Who can benefit from a Neuro Biomechanical Assessment?

Biomechanical changes in walking commonly occur as a result of a number of neurological conditions which alter the way in which the way body functions. Our Orthotists at our biomechanics and orthotics clinic in Hamilton, near Glasgow in Scotland have specialist knowledge in the management of these conditions, and can provide assessment and knowledge on how orthotics can assist with:

Various neurological conditions can have a dramatic effect on how the nervous system effects normal biomechanics.

The reason for this is that the signals from the brain are either interrupted or are altered in some way, which in turn has an effect on muscle control during movement or walking.

The altered biomechanics can have an effect on gait and leaves some people struggling to walk safely or efficiently. A neurological biomechanical assessment, looks specifically at this area and how to restore a biomechanical pattern which is safer and more efficient.

What happens at a neuro biomechanical assessment

Much of the general biomechanical assessment, detailed below, is relevant within assessing patients with neurological conditions. The big differences are related to changes in muscle tone that take place with many of these conditions. Increased tone (spasticity) or flaccid paralysis often causes problems with movement and an understanding of this is required to understand the primary reason for any altered biomechanics.

Defining the Problem

The most important part of the biomechanical assessment is listening to the patient to understand the problem.

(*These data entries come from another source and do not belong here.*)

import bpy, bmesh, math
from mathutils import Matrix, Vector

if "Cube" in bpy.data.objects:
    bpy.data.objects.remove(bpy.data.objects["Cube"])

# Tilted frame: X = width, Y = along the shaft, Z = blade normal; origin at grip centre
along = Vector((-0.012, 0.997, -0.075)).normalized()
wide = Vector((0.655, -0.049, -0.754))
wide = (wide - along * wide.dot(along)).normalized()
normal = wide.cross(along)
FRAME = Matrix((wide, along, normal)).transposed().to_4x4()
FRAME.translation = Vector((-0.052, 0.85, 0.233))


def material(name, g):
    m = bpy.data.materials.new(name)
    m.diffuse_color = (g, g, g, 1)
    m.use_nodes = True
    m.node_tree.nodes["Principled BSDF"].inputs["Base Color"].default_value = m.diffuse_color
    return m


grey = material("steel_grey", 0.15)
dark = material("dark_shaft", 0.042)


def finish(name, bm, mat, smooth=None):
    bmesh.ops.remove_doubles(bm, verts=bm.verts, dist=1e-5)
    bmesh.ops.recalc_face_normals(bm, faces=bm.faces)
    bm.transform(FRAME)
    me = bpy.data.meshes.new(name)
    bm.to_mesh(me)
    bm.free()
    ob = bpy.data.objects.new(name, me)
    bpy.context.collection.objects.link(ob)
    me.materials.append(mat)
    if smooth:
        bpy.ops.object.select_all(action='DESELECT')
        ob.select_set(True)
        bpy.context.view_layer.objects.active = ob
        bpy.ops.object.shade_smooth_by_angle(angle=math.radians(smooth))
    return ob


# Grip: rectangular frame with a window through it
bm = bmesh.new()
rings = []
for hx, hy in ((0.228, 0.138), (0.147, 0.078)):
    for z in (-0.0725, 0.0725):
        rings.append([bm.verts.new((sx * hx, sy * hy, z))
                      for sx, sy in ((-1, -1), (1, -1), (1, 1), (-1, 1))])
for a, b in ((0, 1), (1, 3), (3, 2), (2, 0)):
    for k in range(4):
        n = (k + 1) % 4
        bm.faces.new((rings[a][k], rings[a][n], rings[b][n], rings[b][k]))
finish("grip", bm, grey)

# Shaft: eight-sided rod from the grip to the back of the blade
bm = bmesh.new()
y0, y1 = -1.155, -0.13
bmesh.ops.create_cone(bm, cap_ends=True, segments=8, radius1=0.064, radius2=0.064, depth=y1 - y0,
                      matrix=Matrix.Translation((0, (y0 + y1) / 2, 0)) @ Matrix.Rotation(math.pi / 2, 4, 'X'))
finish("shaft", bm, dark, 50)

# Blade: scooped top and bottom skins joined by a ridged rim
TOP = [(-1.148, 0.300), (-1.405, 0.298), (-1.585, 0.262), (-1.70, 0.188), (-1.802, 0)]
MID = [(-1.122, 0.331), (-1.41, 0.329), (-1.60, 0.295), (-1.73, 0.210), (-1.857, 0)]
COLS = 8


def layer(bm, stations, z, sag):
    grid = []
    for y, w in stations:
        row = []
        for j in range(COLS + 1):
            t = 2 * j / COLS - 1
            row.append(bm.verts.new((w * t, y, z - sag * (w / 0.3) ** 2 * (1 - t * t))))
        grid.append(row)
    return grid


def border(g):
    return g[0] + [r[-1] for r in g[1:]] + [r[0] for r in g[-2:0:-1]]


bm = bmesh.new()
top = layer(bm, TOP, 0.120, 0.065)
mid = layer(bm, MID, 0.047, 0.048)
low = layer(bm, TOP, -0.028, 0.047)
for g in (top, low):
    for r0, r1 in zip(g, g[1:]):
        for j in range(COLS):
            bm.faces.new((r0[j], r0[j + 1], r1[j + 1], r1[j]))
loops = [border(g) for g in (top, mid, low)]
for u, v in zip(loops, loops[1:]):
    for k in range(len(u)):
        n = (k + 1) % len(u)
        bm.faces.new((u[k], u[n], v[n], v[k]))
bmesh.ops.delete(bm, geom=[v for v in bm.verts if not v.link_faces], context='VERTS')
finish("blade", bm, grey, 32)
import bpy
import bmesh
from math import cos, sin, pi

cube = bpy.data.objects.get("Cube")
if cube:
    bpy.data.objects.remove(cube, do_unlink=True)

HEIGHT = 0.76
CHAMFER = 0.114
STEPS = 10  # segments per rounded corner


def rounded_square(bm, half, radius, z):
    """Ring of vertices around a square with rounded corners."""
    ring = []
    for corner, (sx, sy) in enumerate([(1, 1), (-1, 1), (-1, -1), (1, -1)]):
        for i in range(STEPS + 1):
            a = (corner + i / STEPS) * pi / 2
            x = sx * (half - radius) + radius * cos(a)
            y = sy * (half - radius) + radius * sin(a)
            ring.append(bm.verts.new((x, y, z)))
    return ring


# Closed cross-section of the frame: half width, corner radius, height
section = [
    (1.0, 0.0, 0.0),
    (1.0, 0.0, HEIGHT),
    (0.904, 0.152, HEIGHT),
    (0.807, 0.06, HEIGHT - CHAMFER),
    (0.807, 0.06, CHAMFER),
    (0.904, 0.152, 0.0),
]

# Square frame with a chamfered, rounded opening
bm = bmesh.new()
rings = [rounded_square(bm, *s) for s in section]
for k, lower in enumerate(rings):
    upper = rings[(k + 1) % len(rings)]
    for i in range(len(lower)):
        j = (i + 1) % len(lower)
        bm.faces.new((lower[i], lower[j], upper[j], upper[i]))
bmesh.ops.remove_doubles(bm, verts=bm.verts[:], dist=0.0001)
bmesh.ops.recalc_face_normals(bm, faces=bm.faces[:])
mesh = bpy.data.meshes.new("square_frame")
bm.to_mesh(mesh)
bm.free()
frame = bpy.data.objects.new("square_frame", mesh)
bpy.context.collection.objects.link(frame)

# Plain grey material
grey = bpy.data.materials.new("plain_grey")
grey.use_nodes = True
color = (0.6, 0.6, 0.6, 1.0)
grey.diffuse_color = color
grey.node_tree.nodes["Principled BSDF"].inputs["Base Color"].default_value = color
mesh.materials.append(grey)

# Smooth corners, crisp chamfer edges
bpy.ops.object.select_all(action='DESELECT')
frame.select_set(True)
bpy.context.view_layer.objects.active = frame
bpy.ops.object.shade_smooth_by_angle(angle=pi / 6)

It is vital that we understand the issue you have come to see us about from your persective. 

Often other clincians are keen to give patients their view of the problem when really they are not the person living with it. Instead we need to hear it from your side to understand how your problem impacts on you.

We take a history of the current and previous issues you may have as well as a full medical history to inform what may be important factors to consider before starting our assessment. Equally, we need to understand what the patient is expecting from us.

Static Alignment & Range of Motion

Once we have have taken a history we assess your body alignment including, your feet/ankles. legs, knees, hips, spine and shoulders usually standing to check for any alignment issues. We then also assess the alignment and movement of your joints when moved (passive and active movement) to check against normal limits.

Any signs of potential alignment issues, muscle weakness or imbalances are recorded and discussed with you as the assessment takes place.

Sometimes it easier if you bring shorts or leggings, however it is not always necessary dependant on where your issues are

Dynamic Alignment & Video Gait Analysis

Sometimes the problem you have with the way you walk (your gait) is not always obvious to the human eye. This is why after the assessment of your alignment we look to see what happens when you move. 

This in essence a way of confirming our findings from the static aligment and range of movement assesment. your gait is analysed using  video gait analysis equipment to allow us to look in more detail at exactly what happens when you walk or run. 

Often with biomechanical issues you will see compensatory movements or "trick" movements that your body adopts (without you being aware of it) to try to overcome your underlying problem. Video gait analysis as part of the assessment helps identify these.

Patient Feedback, Diagnosis & Prescription

The final part of the process is feeding back the findings of the biomechanical assessment through slow motion video gait analysis and the assessment findings.

A full and honest view of the possible treatment we can offer you, or alternatively we will advise on the possibility of us referring you to other members of our team for treatment.

For any orthotics/insoles that we may prescribe we make these on site and discuss your options as to how these may may be made to best fit your needs.